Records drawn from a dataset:
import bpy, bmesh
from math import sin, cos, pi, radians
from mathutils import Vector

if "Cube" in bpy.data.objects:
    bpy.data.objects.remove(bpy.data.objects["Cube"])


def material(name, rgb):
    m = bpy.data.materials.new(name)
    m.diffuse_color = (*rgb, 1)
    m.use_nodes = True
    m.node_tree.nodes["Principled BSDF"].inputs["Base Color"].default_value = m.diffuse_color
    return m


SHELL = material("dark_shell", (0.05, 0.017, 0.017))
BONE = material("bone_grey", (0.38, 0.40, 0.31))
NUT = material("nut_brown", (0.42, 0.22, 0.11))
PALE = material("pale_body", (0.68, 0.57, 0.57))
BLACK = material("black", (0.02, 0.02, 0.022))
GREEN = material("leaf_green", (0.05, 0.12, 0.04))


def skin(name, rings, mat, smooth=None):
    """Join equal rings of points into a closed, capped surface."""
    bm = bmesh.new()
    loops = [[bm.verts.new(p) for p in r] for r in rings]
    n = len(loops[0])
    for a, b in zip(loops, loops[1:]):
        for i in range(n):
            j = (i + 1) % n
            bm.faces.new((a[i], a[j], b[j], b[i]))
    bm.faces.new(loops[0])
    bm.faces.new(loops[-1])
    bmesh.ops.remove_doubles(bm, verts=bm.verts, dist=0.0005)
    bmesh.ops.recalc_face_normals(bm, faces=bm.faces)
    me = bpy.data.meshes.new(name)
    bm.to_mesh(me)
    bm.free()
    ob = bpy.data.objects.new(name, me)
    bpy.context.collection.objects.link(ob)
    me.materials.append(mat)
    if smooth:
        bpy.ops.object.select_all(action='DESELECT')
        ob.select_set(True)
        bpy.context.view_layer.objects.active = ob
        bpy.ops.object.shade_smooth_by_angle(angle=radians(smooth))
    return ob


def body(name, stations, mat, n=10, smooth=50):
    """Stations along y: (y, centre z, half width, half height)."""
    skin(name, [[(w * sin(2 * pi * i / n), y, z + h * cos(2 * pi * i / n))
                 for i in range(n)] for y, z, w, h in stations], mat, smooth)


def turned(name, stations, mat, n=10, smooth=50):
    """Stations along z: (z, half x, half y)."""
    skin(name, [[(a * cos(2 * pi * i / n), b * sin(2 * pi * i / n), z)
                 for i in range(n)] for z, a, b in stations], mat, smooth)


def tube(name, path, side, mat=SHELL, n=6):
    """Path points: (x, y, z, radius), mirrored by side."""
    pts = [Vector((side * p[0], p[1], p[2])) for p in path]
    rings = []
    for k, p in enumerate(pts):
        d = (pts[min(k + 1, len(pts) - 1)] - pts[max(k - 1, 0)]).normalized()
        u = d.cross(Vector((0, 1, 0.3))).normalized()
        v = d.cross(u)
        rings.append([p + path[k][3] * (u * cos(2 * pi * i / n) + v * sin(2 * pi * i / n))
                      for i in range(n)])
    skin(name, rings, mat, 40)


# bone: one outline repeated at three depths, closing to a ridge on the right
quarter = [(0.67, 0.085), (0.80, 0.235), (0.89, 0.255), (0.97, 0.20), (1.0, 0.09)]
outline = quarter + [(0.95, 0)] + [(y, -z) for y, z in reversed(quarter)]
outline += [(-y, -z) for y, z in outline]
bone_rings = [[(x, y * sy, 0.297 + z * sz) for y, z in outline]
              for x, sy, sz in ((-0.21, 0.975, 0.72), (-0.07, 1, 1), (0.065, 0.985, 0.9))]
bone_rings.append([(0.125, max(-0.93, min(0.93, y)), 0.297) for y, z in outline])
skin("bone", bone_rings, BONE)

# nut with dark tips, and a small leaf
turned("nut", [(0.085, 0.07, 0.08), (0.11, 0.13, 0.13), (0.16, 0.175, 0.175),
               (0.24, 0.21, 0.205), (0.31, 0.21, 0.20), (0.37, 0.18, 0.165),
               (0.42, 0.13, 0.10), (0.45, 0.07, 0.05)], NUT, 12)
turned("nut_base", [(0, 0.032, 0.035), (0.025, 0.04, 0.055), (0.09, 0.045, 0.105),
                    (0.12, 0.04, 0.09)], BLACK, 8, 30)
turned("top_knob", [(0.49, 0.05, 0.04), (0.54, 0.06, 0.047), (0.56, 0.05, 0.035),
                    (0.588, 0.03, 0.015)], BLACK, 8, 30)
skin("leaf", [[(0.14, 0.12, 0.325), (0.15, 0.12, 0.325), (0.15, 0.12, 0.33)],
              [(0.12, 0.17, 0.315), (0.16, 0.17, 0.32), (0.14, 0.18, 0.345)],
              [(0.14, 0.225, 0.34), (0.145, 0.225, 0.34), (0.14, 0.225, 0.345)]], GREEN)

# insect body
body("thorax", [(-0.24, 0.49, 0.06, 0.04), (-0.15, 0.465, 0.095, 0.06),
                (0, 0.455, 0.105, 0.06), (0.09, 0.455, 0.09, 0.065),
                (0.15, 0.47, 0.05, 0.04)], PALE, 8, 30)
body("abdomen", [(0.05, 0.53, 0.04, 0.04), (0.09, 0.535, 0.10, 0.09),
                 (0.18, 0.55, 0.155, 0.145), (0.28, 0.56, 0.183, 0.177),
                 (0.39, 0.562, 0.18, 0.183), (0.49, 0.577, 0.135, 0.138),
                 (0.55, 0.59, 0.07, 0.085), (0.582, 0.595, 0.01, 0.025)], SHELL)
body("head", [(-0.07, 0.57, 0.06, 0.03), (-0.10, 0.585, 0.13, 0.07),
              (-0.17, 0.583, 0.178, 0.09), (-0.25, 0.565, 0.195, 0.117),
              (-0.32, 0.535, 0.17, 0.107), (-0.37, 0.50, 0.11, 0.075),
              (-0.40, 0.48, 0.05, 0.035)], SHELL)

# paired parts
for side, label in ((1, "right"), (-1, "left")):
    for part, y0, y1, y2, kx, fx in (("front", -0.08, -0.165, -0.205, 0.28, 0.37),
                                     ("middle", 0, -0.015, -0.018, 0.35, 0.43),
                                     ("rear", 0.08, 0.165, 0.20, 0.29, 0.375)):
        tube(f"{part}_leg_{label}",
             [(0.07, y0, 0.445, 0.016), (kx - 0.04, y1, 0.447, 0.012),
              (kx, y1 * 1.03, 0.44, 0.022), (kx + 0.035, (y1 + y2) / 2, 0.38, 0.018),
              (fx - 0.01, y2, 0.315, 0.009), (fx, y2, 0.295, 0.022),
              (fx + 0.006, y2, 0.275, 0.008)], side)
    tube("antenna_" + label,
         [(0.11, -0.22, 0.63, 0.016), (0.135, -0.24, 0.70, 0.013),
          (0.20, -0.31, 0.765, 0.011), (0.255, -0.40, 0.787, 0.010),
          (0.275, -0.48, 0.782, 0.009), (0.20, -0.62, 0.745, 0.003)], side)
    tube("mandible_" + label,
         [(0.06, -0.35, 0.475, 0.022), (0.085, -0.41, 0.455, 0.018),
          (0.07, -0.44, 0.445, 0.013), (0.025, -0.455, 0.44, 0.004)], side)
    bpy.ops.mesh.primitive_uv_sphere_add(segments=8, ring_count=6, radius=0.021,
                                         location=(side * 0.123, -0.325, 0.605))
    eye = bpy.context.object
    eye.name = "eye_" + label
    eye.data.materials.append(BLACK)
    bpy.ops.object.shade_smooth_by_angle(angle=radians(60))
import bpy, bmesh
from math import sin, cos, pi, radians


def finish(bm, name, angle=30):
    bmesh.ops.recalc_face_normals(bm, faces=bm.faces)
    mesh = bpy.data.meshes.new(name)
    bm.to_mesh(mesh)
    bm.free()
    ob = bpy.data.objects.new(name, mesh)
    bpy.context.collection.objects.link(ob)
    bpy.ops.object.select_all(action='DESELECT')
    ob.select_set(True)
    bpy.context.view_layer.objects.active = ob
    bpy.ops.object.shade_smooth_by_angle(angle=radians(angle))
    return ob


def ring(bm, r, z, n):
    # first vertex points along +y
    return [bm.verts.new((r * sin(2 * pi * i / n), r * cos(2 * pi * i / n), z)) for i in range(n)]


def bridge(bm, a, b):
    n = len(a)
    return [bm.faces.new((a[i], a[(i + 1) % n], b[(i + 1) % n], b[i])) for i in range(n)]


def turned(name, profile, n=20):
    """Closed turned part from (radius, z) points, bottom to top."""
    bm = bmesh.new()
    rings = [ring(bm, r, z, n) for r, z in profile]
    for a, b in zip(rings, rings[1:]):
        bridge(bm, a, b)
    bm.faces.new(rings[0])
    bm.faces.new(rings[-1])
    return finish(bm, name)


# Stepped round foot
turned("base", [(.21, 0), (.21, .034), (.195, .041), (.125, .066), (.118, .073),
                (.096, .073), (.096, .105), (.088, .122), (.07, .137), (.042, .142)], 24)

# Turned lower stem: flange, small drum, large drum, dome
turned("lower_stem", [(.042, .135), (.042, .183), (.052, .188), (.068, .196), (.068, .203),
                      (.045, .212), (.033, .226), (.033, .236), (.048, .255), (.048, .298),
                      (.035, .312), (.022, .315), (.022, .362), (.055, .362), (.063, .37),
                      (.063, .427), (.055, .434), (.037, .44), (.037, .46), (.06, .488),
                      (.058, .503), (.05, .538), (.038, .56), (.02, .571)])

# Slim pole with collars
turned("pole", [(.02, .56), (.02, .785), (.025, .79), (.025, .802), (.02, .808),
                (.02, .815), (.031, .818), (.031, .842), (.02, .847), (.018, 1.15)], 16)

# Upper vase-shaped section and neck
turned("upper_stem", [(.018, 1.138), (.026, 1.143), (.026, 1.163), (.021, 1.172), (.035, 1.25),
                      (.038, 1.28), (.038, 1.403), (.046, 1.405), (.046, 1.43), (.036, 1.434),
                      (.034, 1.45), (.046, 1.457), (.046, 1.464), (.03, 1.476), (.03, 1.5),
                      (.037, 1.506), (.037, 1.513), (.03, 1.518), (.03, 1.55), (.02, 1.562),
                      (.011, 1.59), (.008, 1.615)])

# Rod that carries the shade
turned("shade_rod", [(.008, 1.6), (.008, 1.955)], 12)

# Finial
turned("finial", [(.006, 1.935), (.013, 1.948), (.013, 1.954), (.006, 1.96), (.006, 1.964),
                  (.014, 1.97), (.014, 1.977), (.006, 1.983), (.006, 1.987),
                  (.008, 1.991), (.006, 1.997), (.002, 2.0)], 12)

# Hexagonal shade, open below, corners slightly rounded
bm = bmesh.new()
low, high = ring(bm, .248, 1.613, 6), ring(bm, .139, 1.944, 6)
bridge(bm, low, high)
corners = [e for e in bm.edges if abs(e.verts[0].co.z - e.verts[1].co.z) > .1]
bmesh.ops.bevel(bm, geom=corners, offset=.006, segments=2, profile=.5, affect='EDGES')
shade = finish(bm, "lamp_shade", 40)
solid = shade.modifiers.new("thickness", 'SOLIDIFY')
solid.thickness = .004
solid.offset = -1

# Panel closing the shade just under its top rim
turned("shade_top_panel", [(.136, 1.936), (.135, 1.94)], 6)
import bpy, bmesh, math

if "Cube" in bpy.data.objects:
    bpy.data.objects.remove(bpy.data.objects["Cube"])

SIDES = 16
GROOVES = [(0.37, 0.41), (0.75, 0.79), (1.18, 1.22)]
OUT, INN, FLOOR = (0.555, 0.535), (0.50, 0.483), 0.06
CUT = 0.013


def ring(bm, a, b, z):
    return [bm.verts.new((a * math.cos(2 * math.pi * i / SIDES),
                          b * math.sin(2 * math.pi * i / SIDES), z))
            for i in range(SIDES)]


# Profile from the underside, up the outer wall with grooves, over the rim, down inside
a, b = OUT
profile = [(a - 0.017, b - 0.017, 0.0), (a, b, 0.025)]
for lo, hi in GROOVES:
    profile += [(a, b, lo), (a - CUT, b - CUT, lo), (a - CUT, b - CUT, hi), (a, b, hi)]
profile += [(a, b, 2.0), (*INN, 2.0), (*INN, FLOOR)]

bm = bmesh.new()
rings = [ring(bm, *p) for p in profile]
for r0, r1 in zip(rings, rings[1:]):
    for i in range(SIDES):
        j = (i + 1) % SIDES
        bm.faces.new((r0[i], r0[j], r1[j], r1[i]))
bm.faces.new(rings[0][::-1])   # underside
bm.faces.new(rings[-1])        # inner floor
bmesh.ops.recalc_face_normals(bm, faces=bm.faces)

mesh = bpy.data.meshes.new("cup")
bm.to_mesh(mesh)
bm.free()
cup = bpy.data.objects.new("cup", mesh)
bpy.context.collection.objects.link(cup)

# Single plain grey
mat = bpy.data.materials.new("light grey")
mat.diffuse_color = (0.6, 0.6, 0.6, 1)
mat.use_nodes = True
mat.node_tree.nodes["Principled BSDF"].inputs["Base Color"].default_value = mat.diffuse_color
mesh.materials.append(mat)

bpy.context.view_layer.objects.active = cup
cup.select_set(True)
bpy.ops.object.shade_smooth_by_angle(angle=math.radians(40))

» **WORK ORDER**
Look through the entries above, and wherever a line holds the string "finish", copy it.

» **SOLUTION**
def finish(bm, name, angle=30):
    return finish(bm, name)
shade = finish(bm, "lamp_shade", 40)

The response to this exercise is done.